A lot of folks headed to Portland come up Interstate 95 from Boston. While the city of Portsmouth, New Hampshire, also has its fair share of excellent beers stops, Maine welcomes you with open arms, and your first stop should be Tributary Brewing Co. in Kittery. It’s the brewery that Tod Mott opened a few years back after helming some of New England’s better breweries for a career’s worth of time. Here you’re going to get solid, traditional, clean, and inspiring ales in an open and bright setting that warms you up even on the coldest of Maine days. His famed imperial stout recipe, once known as Kate the Great, has a home here now but has been renamed Mott the Lesser.

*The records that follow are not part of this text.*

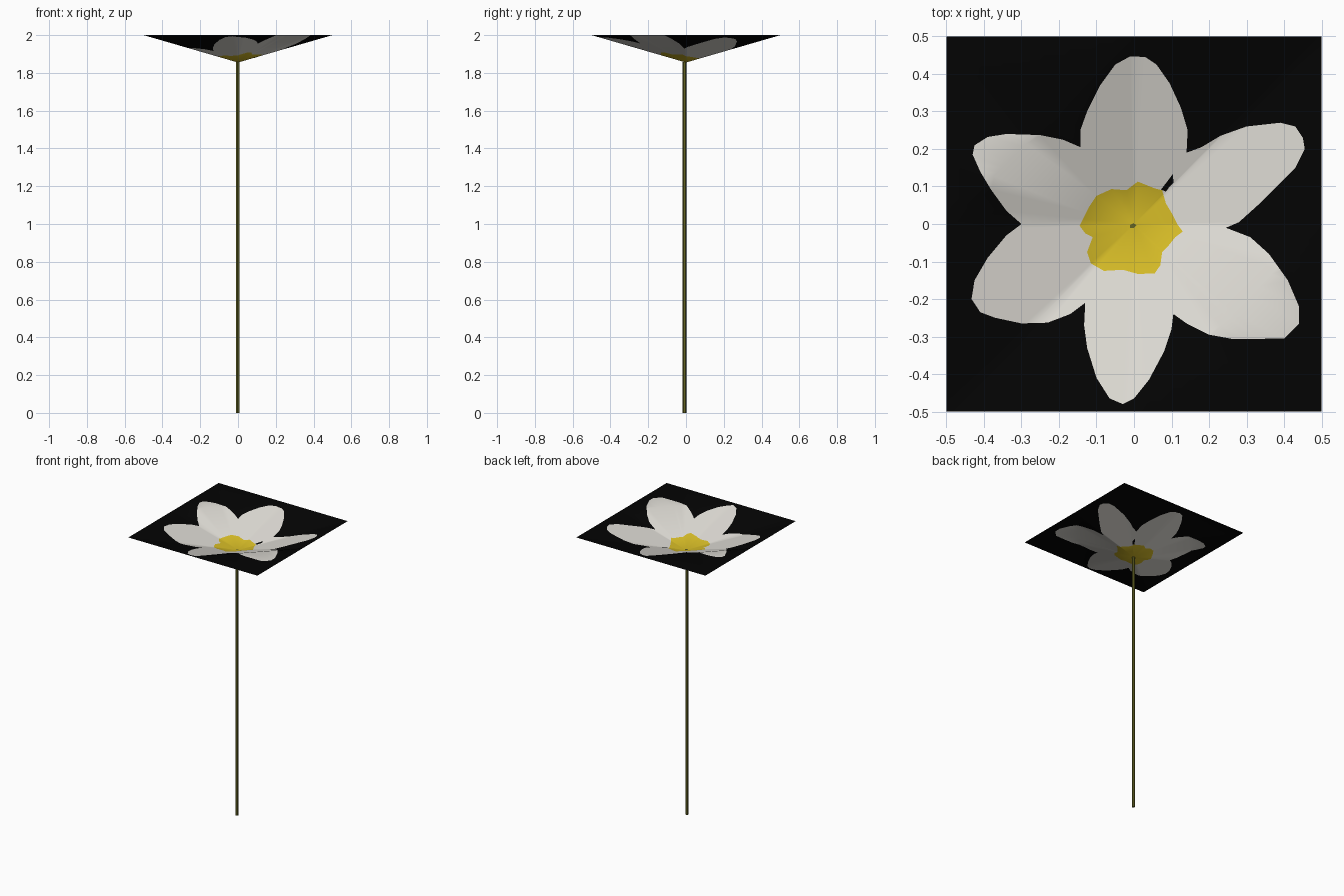
import bpy, bmesh, math

if "Cube" in bpy.data.objects:
    bpy.data.objects.remove(bpy.data.objects["Cube"])

APEX, RIM, HALF = 1.855, 2.0, 0.5


def material(name, rgb):
    m = bpy.data.materials.new(name)
    m.diffuse_color = (*rgb, 1)
    m.use_nodes = True
    m.node_tree.nodes["Principled BSDF"].inputs["Base Color"].default_value = m.diffuse_color
    return m


black = material("black", (0.001, 0.001, 0.001))
white = material("petal white", (0.73, 0.71, 0.66))
yellow = material("centre yellow", (0.67, 0.50, 0.02))
green = material("stem green", (0.125, 0.125, 0.017))

# outlines seen from above, counter-clockwise
PETALS = [
    (.245, -.01), (.28, .005), (.33, .05), (.38, .10), (.43, .15), (.455, .20), (.45, .23),
    (.43, .26), (.39, .27), (.30, .26), (.23, .235), (.18, .205), (.14, .19),
    (.143, .25), (.125, .31), (.095, .375), (.06, .425), (.03, .445), (-.01, .447),
    (-.05, .425), (-.09, .37), (-.125, .30), (-.143, .25), (-.143, .205),
    (-.19, .225), (-.25, .237), (-.34, .24), (-.39, .232), (-.425, .21), (-.43, .185),
    (-.41, .14), (-.38, .09), (-.34, .035), (-.30, 0),
    (-.34, -.03), (-.39, -.09), (-.425, -.15), (-.433, -.20), (-.41, -.235), (-.37, -.25),
    (-.30, -.265), (-.23, -.263), (-.17, -.24), (-.13, -.21),
    (-.133, -.27), (-.125, -.33), (-.10, -.41), (-.065, -.465), (-.03, -.48), (0, -.465),
    (.04, -.415), (.08, -.34), (.10, -.28), (.105, -.24),
    (.14, -.265), (.20, -.295), (.26, -.306), (.34, -.306), (.40, -.305), (.44, -.265),
    (.44, -.22), (.41, -.15), (.36, -.08), (.31, -.035)]
CENTRE = [
    (.13, -.02), (.115, 0), (.10, .03), (.085, .055), (.075, .09), (.055, .095), (.03, .105),
    (.01, .113), (-.02, .09), (-.06, .093), (-.10, .075), (-.12, .045), (-.145, -.005),
    (-.13, -.025), (-.11, -.035), (-.125, -.075), (-.115, -.105), (-.08, -.125),
    (-.03, -.122), (.01, -.133), (.055, -.132), (.07, -.11), (.075, -.075), (.09, -.06),
    (.11, -.035)]
SQUARE = [(HALF, HALF), (-HALF, HALF), (-HALF, -HALF), (HALF, -HALF)]


def height(x, y):
    """Sheet of eight triangles, all folded along the same diagonal direction."""
    if x * y >= 0:
        d = max(abs(x), abs(y))
    else:
        d = min(HALF, abs(x) + abs(y))
    return APEX + (RIM - APEX) * d / HALF


def reach(outline, a):
    """Distance from the middle to the outline in direction a."""
    c, s = math.cos(a), math.sin(a)
    best = 0
    for (x0, y0), (x1, y1) in zip(outline, outline[1:] + outline[:1]):
        dx, dy = x1 - x0, y1 - y0
        det = c * dy - s * dx
        if abs(det) < 1e-9:
            continue
        t = (x0 * dy - y0 * dx) / det
        u = (x0 * s - y0 * c) / det
        if -1e-6 <= u <= 1 + 1e-6 and t > 0:
            best = max(best, t)
    return best


def finish(bm, name, mats):
    me = bpy.data.meshes.new(name)
    bm.to_mesh(me)
    bm.free()
    for m in mats:
        me.materials.append(m)
    ob = bpy.data.objects.new(name, me)
    bpy.context.collection.objects.link(ob)
    return ob


# flower head: flat square cut along the painted outlines
angles = sorted({round(math.atan2(y, x), 4) for x, y in PETALS + CENTRE}
                | {math.atan2(y, x) for x, y in SQUARE})
bm = bmesh.new()
tip = bm.verts.new((0, 0, 0))
rays = []
for a in angles:
    radii = [reach(o, a) for o in (CENTRE, PETALS, SQUARE)]
    rays.append([bm.verts.new((r * math.cos(a), r * math.sin(a), 0)) for r in radii])
for p, q in zip(rays, rays[1:] + rays[:1]):
    bm.faces.new((tip, p[0], q[0])).material_index = 0
    for k in (0, 1):
        bm.faces.new((p[k], p[k + 1], q[k + 1], q[k])).material_index = k + 1

# cut the fold lines, then lift the sheet into its folded shape
folds = [((0, 0, 0), (1, 0, 0)), ((0, 0, 0), (0, 1, 0)), ((0, 0, 0), (1, -1, 0)),
         ((HALF, 0, 0), (1, -1, 0)), ((-HALF, 0, 0), (1, -1, 0))]
for co, no in folds:
    bmesh.ops.bisect_plane(bm, geom=bm.verts[:] + bm.edges[:] + bm.faces[:],
                           dist=1e-5, plane_co=co, plane_no=no)
for v in bm.verts:
    x, y = (0 if abs(c) < 1e-5 else c for c in v.co.xy)
    v.co.z = height(x, y)
for f in bm.faces:
    f.smooth = True
finish(bm, "flower_head", [yellow, white, black])

# small dark gap beside the centre, on both sides of the sheet
bm = bmesh.new()
gap = [(.072, .092), (.085, .086), (.095, .10), (.105, .11), (.104, .134), (.09, .115)]
for off in (.002, -.002):
    bm.faces.new([bm.verts.new((x, y, height(x, y) + off)) for x, y in gap])
finish(bm, "petal_gap", [black])

# thin stem
bpy.ops.mesh.primitive_cylinder_add(vertices=6, radius=0.01, depth=1.858,
                                    location=(-0.002, -0.008, 0.929))
stem = bpy.context.object
stem.name = "stem"
stem.data.materials.append(green)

Twenty miles up the road in Wells is Hidden Cove Brewing Co., which has been experimenting with different Italian wine barrels to age everything from porters and stouts to simple blonde ales and then adding everything from fresh strawberries to chile peppers.
The town of Kennebunkport has become a beer destination as well. A handful of breweries are relatively close together, making it perfect for a weekend afternoon excursion. Check out Banded Brewing Co., Nuts & Bolts Brewing, Dirigo Brewing Company, and the Run of the Mill Public House & Brewery located on the island of Saco.

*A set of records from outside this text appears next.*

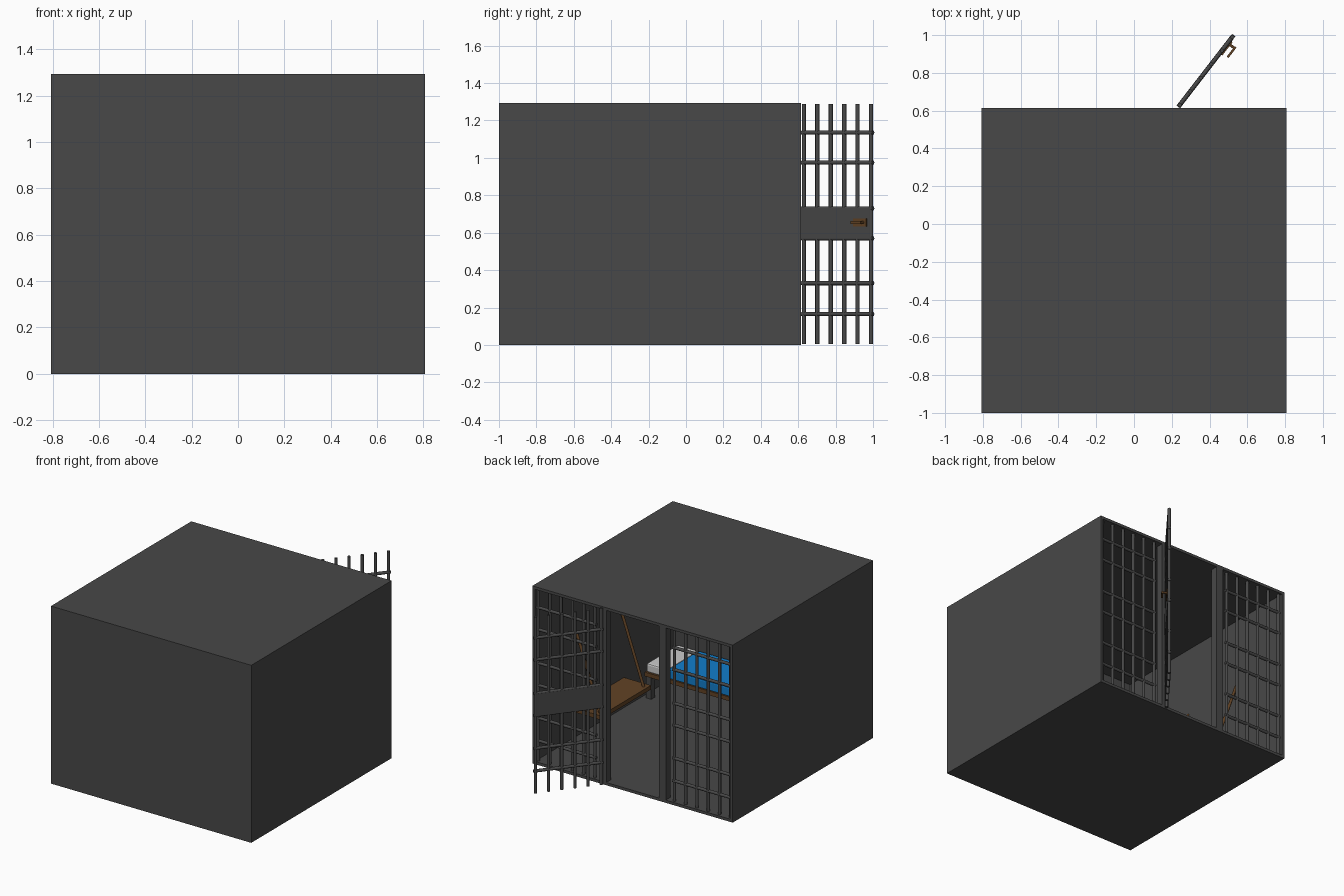
import bpy, bmesh, math
from mathutils import Vector, Matrix

if "Cube" in bpy.data.objects:
    bpy.data.objects.remove(bpy.data.objects["Cube"])


def material(name, rgb):
    m = bpy.data.materials.new(name)
    m.diffuse_color = (*rgb, 1)
    m.use_nodes = True
    m.node_tree.nodes["Principled BSDF"].inputs["Base Color"].default_value = m.diffuse_color
    return m


STEEL = material("dark_steel", (0.065, 0.065, 0.065))
WOOD = material("wood", (0.12, 0.055, 0.018))
BLUE = material("blanket_blue", (0.006, 0.21, 0.6))
WHITE = material("pillow_white", (0.75, 0.75, 0.75))


def finish(name, bm, mat, smooth=False):
    me = bpy.data.meshes.new(name)
    bm.to_mesh(me)
    bm.free()
    me.materials.append(mat)
    ob = bpy.data.objects.new(name, me)
    bpy.context.collection.objects.link(ob)
    if smooth:
        bpy.ops.object.select_all(action='DESELECT')
        ob.select_set(True)
        bpy.context.view_layer.objects.active = ob
        bpy.ops.object.shade_smooth_by_angle(angle=math.radians(40))
    return ob


def add_box(bm, lo, hi):
    lo, hi = Vector(lo), Vector(hi)
    size = hi - lo
    bmesh.ops.create_cube(bm, size=1, matrix=Matrix.Translation((lo + hi) / 2)
                          @ Matrix.Diagonal((*size, 1)))


def box(name, lo, hi, mat=STEEL, bevel=0):
    bm = bmesh.new()
    add_box(bm, lo, hi)
    if bevel:
        bmesh.ops.bevel(bm, geom=bm.edges[:], offset=bevel, segments=2,
                        affect='EDGES', profile=0.5)
    return finish(name, bm, mat)


def add_rod(bm, a, b, r):
    a, b = Vector(a), Vector(b)
    d = b - a
    mat = Matrix.Translation((a + b) / 2) @ d.to_track_quat('Z', 'Y').to_matrix().to_4x4()
    bmesh.ops.create_cone(bm, cap_ends=True, segments=12, radius1=r, radius2=r,
                          depth=d.length, matrix=mat)


def bar_grid(name, x0, x1, y, bars, z0=0.01, z1=1.28):
    # upright bars crossed by six rails
    bm = bmesh.new()
    for i in range(bars):
        x = x0 + (x1 - x0) * i / (bars - 1)
        add_rod(bm, (x, y, z0), (x, y, z1), 0.011)
    for z in RAILS:
        add_rod(bm, (x0 - 0.013, y, z), (x1 + 0.013, y, z), 0.011)
    return finish(name, bm, STEEL, True)


RAILS = (0.165, 0.33, 0.57, 0.73, 0.975, 1.135)
X, Y0, Y1, H, T = 0.807, -1.0, 0.615, 1.293, 0.02

# cell shell, open at the back
box("floor", (-X, Y0, 0), (X, Y1, T))
box("roof", (-X, Y0, H - T), (X, Y1, H))
box("front_wall", (-X, Y0, T), (X, Y0 + T, H - T))
for side, s in (("left", -1), ("right", 1)):
    xs = sorted((s * X, s * (X - T)))
    box(side + "_wall", (xs[0], Y0 + T, T), (xs[1], Y1, H - T))

    # door post and fixed bars
    xs = sorted((s * 0.212, s * 0.268))
    box(side + "_door_post", (xs[0], Y1 - 0.055, T), (xs[1], Y1, H - T))
    xs = sorted((s * 0.32, s * 0.775))
    bar_grid(side + "_bars", xs[0], xs[1], Y1 - 0.025, 6)

    # hanging bench with two slanted stays
    xs = sorted((s * 0.57, s * (X - T)))
    box(side + "_bench", (xs[0], -0.41, 0.21), (xs[1], 0.17, 0.24), WOOD)
    bm = bmesh.new()
    for y in (-0.37, 0.13):
        add_rod(bm, (s * 0.60, y, 0.235), (s * 0.79, y, 0.77), 0.010)
    finish(side + "_bench_stays", bm, WOOD, True)

# bed along the front wall
box("bed_board", (-0.76, -0.98, 0.18), (0.76, -0.61, 0.21), WOOD)
bm = bmesh.new()
for x in (-0.735, 0.735):
    for y in (-0.95, -0.64):
        add_box(bm, (x - 0.022, y - 0.022, T), (x + 0.022, y + 0.022, 0.18))
finish("bed_legs", bm, STEEL)
box("mattress", (-0.75, -0.975, 0.21), (0.58, -0.615, 0.275), BLUE, 0.008)
box("pillow", (0.58, -0.975, 0.21), (0.75, -0.615, 0.275), WHITE, 0.012)

# open door, built along x then swung on its hinge
hinge = Matrix.Translation((0.236, 0.622, 0)) @ Matrix.Rotation(math.radians(52.3), 4, 'Z')
door = [bar_grid("door_bars", 0.01, 0.465, 0, 6, 0.005, 1.288)]
door.append(box("door_lock_plate", (0.0, -0.012, 0.57), (0.462, 0.012, 0.73)))
door.append(box("door_keyplate", (0.355, -0.018, 0.632), (0.445, -0.011, 0.675), WOOD))
bm = bmesh.new()
add_rod(bm, (0.425, -0.012, 0.655), (0.425, -0.045, 0.655), 0.007)
add_box(bm, (0.365, -0.052, 0.647), (0.434, -0.040, 0.663))
door.append(finish("door_handle", bm, WOOD))
for ob in door:
    ob.matrix_world = hinge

Further north, Baxter Brewing Co. in Lewiston has been a local favorite and an ambassador across state lines thanks to IPAs such as Hop Tryst or Stowaway. And their lagers and session beers, including a pre-Prohibition porter called Per Diem, are all canned and just right for your next outdoor excursion.
In recent years, the capitol city of Augusta has been catching up to “the other big city” but still has a bit of a way to go. Still, as you wander around town soaking in the history and ambiance of the area, stop into the welcoming The Liberal Cup, a brewpub, or the modern-meets-Main-Street vibe of Cushnoc Brewing Co. where the pizzas are as good as the pints.
If you’re headed to Canada, a stop in Caribou should lead you to Northern Maine Brewing Co., which might be the last brewery before you hit the border and is an excellent place for lunch or dinner.
Coastal Maine is stunningly beautiful, and it quickly captures the hearts and minds of first-time visitors who often long for a return visit even before the first is over. On your way into this part of the state, a stop in Freeport (home to L.L. Bean where, yes, you can pose with a giant boot outside the entrance) and Maine Beer Company is in order. Well-known hoppy beers such as Lunch or stouts such as Mean Old Tom just taste better at the source, and you can see in person how this brewery is working to make not only their community, but also the planet a better place.
On Route 1, as it turns east toward the sea, there are three breweries in quick succession, Moderation Brewing, Flight Deck Brewing, and Bath Brewing Company. They can tick up your overall count, if you’re the type of traveler who keeps track.
This area, while largely seasonal for travelers, seems to be the most robust when it comes to new brewery options. But, if you visit the popular area of Boothbay, visit the Boothbay Craft Brewery, which has been delighting travelers for a few years now and is rapidly growing to new areas of the state through packaged offerings.
Photos: Mike Sardina